— TASK ITEM —
Where the data below has the string "finish", return the whole line.

— PROVIDED RECORDS —
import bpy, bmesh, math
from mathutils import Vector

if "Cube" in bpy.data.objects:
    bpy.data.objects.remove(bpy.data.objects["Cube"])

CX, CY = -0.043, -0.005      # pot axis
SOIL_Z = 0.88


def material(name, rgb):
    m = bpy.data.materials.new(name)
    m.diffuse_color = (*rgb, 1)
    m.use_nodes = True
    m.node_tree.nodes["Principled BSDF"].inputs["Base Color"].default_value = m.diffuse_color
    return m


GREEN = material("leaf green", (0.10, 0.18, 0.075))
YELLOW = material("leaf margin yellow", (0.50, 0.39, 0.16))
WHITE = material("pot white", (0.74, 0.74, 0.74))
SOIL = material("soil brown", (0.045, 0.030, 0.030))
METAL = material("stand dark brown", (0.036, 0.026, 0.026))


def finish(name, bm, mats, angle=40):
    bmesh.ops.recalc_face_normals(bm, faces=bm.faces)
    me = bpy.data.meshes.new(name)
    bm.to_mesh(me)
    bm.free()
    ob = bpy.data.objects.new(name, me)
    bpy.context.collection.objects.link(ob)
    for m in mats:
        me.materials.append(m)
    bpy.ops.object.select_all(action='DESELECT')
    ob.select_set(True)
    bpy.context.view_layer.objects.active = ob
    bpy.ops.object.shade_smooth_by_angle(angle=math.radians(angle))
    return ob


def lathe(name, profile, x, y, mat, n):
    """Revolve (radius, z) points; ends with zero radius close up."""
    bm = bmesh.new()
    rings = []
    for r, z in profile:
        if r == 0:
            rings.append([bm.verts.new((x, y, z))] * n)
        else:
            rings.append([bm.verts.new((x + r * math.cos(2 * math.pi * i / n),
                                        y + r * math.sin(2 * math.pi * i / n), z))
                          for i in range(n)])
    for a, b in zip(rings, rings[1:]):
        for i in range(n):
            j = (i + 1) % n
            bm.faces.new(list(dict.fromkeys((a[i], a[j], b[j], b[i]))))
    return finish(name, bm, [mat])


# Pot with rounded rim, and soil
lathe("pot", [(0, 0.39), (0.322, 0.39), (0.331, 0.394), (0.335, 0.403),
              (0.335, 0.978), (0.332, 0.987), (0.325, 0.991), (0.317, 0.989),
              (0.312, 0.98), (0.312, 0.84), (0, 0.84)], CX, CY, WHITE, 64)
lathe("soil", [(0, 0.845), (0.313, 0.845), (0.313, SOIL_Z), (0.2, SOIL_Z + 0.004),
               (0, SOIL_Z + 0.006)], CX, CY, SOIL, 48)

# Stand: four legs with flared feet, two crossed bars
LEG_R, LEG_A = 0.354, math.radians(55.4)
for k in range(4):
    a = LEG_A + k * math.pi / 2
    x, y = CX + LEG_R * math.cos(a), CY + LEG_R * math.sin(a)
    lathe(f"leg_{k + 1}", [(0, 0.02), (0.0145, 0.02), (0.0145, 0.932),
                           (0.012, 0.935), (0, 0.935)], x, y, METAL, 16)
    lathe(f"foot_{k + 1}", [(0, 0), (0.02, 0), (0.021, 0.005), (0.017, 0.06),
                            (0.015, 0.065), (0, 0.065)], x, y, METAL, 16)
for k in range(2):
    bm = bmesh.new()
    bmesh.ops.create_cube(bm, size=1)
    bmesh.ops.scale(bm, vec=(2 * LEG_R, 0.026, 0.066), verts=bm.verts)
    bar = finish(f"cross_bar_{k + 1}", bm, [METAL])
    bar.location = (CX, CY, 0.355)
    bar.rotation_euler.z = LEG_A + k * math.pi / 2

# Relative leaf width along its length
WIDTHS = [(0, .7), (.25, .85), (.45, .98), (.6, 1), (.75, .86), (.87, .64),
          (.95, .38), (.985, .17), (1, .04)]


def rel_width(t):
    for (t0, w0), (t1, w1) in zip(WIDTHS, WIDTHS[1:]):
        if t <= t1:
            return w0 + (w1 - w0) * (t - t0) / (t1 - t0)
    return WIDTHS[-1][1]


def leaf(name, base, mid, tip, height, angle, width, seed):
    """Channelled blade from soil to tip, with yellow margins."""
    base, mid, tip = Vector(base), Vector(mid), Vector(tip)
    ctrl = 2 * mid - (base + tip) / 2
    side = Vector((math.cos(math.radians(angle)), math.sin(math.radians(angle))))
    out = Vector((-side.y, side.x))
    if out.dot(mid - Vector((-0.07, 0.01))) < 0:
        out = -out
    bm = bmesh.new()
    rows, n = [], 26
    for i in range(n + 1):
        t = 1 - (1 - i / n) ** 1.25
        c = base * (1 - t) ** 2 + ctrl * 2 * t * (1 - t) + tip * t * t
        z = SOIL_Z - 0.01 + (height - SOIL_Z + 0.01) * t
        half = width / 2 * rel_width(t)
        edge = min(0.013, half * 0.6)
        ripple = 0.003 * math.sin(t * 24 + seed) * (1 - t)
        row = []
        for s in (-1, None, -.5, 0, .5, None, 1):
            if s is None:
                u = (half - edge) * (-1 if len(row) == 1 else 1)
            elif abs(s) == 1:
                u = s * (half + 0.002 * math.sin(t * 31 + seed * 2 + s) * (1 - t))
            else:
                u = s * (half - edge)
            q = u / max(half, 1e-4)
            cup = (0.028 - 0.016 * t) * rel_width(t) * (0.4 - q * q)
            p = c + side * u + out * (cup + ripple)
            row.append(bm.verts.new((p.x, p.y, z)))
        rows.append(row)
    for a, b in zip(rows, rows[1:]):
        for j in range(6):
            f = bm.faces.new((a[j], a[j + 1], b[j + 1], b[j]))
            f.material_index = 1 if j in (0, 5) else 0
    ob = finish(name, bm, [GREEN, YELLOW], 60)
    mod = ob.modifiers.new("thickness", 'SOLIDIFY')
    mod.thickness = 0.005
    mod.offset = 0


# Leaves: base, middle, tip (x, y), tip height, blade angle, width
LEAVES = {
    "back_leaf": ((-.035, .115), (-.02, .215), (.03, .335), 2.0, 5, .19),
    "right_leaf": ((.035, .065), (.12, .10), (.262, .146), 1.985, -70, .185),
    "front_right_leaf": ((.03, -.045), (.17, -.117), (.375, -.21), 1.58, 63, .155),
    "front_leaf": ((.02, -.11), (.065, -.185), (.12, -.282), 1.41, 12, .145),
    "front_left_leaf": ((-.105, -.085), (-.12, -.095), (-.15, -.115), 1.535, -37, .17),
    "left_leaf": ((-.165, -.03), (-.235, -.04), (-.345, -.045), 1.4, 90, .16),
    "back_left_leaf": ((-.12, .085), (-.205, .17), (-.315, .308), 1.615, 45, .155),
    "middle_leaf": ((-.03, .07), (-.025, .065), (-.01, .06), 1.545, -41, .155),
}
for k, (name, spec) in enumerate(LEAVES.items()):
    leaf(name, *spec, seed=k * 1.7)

— PROBLEM SOLUTION —
def finish(name, bm, mats, angle=40):
    return finish(name, bm, [mat])
    bar = finish(f"cross_bar_{k + 1}", bm, [METAL])
    ob = finish(name, bm, [GREEN, YELLOW], 60)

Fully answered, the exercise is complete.